= INPUT RECORDS =
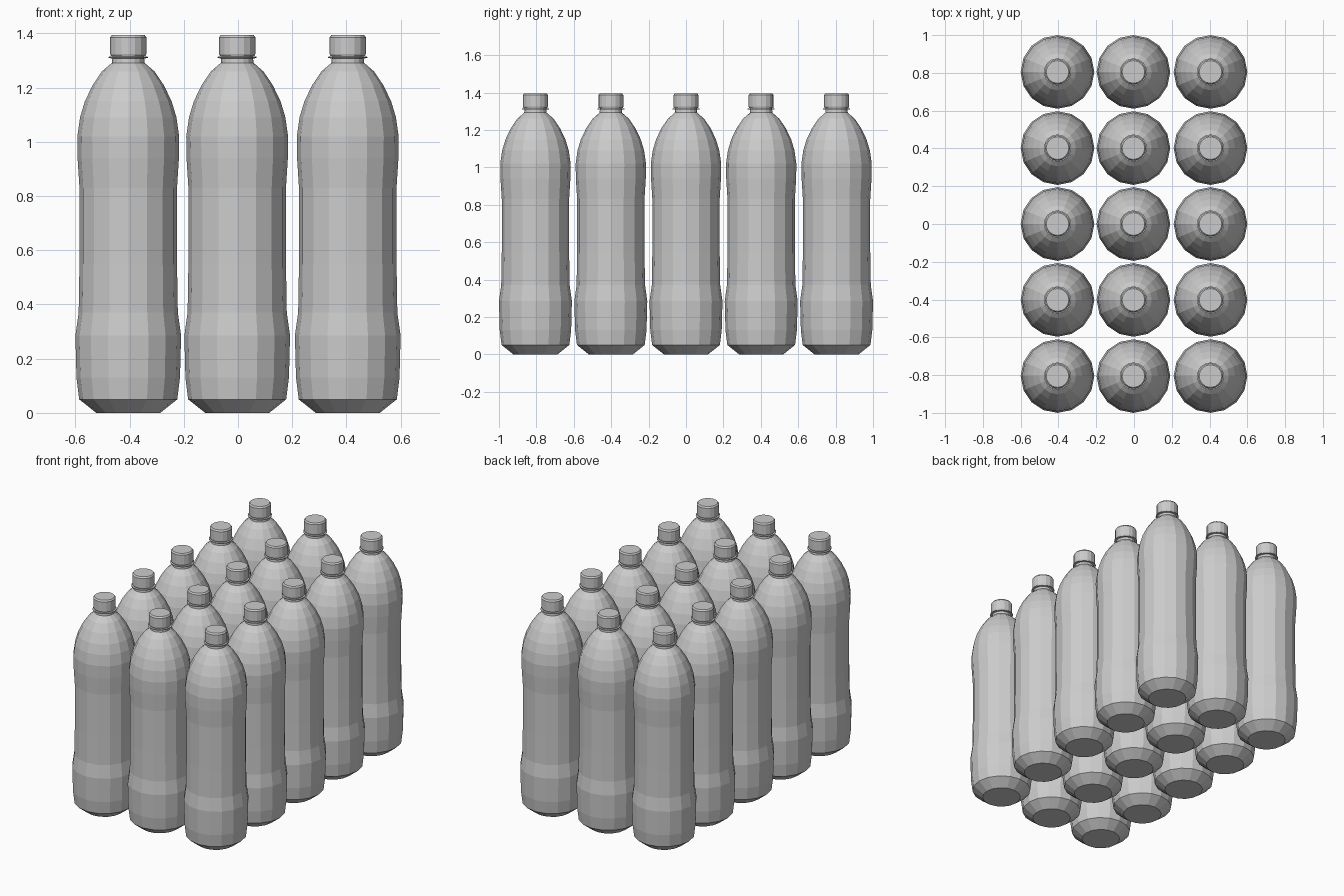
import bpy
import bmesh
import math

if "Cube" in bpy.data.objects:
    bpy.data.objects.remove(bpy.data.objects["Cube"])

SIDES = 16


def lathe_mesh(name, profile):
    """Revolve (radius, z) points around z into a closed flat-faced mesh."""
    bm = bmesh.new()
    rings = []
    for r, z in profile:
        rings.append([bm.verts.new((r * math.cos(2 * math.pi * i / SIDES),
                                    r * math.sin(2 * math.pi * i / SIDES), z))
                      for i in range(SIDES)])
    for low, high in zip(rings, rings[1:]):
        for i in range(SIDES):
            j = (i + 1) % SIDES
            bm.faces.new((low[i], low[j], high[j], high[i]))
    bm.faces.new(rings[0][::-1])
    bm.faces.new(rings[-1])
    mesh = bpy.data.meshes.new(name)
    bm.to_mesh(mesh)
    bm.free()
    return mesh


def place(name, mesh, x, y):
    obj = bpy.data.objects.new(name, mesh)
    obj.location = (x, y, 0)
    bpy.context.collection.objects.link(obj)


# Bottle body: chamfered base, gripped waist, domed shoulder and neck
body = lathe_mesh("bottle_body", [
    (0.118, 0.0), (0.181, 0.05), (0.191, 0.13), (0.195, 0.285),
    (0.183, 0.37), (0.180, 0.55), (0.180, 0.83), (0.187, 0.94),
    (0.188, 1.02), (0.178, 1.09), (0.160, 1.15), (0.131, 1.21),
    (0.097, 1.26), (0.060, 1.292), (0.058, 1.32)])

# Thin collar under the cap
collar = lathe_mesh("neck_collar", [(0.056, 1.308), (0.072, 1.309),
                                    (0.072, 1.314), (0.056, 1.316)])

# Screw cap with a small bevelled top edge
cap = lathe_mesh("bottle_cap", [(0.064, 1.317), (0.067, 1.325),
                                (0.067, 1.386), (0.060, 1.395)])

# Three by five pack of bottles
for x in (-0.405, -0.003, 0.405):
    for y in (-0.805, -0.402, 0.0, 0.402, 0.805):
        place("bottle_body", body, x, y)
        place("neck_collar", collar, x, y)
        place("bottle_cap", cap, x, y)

--

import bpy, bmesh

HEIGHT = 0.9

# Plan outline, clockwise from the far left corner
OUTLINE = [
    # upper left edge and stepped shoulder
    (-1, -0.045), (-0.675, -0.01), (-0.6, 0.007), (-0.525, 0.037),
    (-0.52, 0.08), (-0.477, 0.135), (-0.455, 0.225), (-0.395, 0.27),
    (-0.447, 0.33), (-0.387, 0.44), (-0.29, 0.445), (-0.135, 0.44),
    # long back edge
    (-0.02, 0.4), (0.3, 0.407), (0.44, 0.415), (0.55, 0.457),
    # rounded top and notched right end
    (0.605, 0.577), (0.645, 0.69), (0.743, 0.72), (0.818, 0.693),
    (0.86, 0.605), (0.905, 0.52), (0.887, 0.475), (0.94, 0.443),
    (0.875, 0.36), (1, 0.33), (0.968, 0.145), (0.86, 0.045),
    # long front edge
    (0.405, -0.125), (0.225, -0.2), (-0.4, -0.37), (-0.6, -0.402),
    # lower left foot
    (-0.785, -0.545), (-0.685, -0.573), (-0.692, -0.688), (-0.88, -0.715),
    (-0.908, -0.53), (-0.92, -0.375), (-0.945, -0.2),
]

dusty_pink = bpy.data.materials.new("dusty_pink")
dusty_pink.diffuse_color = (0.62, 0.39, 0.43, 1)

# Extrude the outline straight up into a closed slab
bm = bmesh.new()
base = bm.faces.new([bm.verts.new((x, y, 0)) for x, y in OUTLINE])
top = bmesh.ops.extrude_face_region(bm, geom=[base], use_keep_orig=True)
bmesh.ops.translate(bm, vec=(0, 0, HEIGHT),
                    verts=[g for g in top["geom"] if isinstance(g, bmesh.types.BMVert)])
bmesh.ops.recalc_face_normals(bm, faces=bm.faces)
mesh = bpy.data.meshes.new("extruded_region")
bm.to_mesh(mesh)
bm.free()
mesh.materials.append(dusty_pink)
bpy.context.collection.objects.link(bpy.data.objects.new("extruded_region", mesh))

--

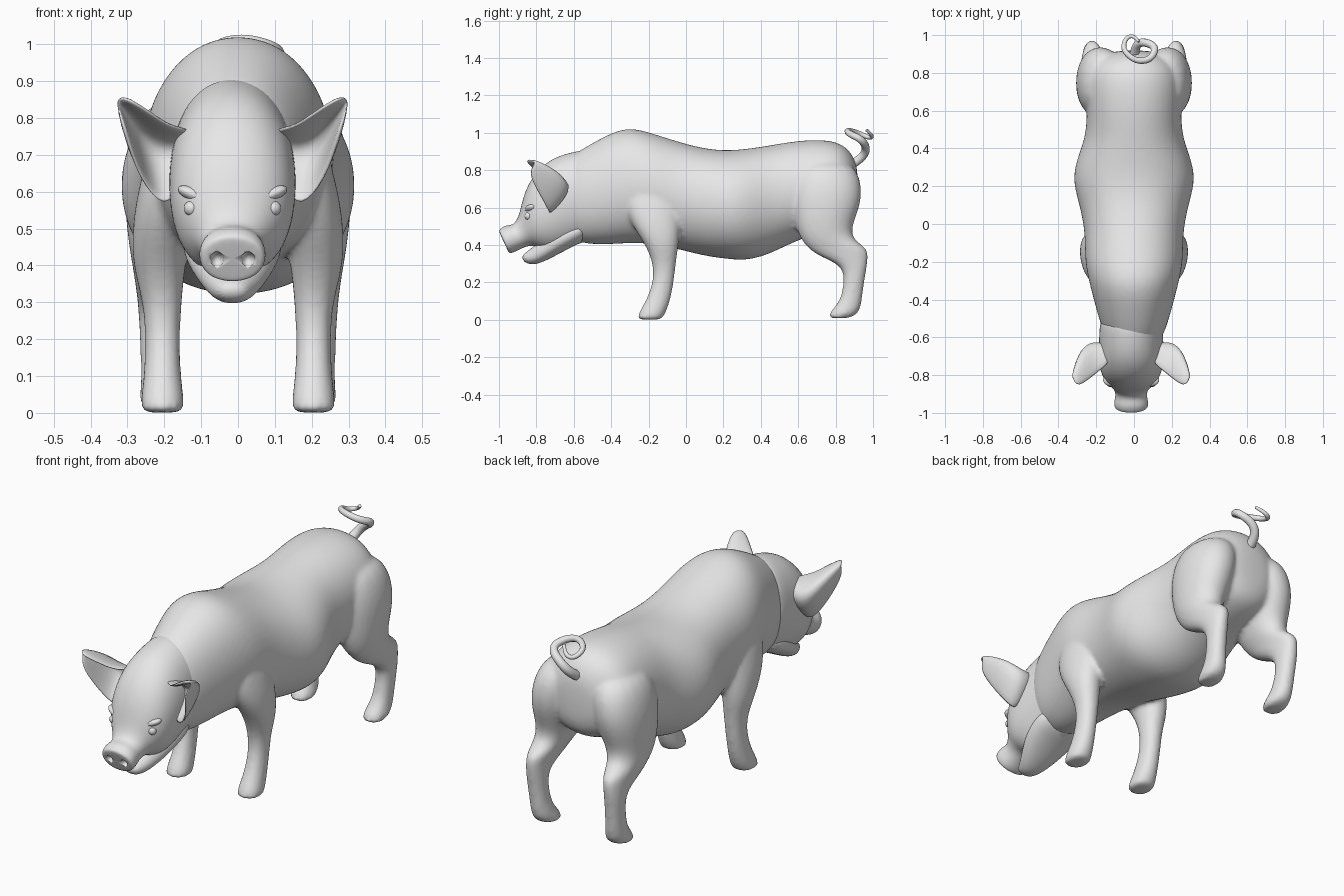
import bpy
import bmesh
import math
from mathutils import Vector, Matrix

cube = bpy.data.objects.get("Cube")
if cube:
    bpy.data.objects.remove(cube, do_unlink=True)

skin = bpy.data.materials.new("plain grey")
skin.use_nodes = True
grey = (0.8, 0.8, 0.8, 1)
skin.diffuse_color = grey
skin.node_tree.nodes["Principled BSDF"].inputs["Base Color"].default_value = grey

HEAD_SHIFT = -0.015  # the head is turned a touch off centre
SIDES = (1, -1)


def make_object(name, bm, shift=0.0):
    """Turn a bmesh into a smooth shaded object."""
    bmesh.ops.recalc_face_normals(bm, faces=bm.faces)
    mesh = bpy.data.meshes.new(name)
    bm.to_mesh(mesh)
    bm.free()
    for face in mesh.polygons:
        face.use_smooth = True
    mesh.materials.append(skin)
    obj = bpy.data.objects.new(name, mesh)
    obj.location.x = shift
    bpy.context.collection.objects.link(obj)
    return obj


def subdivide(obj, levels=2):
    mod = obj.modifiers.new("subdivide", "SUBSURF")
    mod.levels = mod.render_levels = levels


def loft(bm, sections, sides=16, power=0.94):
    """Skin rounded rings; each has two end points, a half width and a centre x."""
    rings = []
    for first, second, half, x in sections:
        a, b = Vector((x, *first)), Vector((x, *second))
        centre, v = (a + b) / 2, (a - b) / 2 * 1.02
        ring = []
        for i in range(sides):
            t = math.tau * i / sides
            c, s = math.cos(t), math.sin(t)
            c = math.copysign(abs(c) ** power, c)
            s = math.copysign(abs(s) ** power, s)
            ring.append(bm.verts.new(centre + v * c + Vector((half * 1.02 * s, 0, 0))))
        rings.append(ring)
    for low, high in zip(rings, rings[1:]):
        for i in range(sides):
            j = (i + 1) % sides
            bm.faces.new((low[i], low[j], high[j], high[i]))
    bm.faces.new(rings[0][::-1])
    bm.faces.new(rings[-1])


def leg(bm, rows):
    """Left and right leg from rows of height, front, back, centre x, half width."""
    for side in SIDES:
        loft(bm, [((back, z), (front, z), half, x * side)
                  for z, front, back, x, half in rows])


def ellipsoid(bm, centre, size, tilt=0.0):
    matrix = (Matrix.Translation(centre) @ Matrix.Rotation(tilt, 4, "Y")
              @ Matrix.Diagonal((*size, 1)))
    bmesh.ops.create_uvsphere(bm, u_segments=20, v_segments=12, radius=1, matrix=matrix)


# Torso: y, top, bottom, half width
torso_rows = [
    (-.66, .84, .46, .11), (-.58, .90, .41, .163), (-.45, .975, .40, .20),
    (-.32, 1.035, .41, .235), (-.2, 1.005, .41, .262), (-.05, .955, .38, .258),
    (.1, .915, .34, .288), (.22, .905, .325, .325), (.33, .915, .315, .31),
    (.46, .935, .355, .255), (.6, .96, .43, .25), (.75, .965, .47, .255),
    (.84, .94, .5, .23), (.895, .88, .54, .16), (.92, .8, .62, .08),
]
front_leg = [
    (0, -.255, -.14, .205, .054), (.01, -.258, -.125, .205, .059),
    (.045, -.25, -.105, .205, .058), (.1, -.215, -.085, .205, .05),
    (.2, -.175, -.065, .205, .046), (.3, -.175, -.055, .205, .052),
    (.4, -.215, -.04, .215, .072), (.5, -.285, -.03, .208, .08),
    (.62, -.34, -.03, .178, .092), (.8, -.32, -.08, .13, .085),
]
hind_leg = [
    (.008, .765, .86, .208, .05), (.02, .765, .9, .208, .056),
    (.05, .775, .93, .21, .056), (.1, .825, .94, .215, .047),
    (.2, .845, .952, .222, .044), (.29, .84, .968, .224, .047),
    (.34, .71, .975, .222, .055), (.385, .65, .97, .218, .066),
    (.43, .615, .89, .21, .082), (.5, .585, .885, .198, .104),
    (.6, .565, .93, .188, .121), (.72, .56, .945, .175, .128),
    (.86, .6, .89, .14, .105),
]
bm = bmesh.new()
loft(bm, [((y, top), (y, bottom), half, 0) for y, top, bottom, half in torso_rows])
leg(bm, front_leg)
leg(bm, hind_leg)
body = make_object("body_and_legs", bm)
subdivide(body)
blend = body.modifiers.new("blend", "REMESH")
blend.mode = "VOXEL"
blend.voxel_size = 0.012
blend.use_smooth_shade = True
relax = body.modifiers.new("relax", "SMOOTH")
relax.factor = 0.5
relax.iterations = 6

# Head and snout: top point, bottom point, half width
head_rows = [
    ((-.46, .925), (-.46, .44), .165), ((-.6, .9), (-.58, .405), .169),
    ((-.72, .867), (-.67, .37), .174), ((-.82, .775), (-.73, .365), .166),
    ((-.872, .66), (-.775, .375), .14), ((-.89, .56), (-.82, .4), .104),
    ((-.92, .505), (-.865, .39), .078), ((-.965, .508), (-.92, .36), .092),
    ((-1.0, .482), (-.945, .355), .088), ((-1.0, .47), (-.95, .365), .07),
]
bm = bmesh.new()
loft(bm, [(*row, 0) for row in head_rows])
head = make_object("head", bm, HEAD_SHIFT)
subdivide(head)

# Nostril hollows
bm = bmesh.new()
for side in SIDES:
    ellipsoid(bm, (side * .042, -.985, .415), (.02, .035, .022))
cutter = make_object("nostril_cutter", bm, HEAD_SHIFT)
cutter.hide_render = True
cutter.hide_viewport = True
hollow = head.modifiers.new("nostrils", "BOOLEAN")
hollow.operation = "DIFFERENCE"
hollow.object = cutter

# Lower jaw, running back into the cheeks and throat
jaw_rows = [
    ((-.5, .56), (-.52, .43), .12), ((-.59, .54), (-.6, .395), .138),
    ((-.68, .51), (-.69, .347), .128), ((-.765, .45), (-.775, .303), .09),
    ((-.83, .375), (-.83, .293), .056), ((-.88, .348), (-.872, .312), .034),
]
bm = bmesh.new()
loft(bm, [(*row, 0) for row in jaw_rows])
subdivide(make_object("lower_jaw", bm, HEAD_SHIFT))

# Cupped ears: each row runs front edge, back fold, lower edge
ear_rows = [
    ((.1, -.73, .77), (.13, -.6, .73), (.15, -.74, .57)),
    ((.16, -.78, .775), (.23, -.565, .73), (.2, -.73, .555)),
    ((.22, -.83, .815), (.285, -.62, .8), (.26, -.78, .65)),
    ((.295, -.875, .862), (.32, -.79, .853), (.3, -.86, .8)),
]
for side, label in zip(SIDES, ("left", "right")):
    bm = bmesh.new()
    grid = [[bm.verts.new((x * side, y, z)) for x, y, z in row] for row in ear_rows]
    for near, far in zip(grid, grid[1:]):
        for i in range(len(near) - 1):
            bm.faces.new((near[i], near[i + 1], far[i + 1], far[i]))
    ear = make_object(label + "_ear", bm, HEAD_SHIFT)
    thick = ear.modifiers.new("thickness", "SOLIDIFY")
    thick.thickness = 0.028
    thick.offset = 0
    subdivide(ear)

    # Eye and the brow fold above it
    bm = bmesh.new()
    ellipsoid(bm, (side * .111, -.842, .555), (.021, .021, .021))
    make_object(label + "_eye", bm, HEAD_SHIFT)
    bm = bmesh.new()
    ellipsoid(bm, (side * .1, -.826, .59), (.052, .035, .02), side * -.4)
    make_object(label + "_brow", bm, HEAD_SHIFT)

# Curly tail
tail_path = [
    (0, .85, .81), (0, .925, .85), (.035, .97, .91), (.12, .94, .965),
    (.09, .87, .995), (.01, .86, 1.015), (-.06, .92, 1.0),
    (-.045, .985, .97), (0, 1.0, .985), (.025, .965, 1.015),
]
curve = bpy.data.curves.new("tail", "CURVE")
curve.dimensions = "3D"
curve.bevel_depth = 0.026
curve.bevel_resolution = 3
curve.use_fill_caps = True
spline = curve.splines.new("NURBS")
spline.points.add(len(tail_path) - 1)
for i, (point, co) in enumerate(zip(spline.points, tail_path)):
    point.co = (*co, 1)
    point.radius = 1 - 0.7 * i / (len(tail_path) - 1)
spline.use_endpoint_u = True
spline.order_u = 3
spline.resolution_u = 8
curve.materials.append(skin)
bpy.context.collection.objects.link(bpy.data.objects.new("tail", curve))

= AIM OF THE TASK =
Lines holding "curve" in the material above are to be reported.

= ANSWER BOX =
curve = bpy.data.curves.new("tail", "CURVE")
curve.dimensions = "3D"
curve.bevel_depth = 0.026
curve.bevel_resolution = 3
curve.use_fill_caps = True
spline = curve.splines.new("NURBS")
curve.materials.append(skin)
bpy.context.collection.objects.link(bpy.data.objects.new("tail", curve))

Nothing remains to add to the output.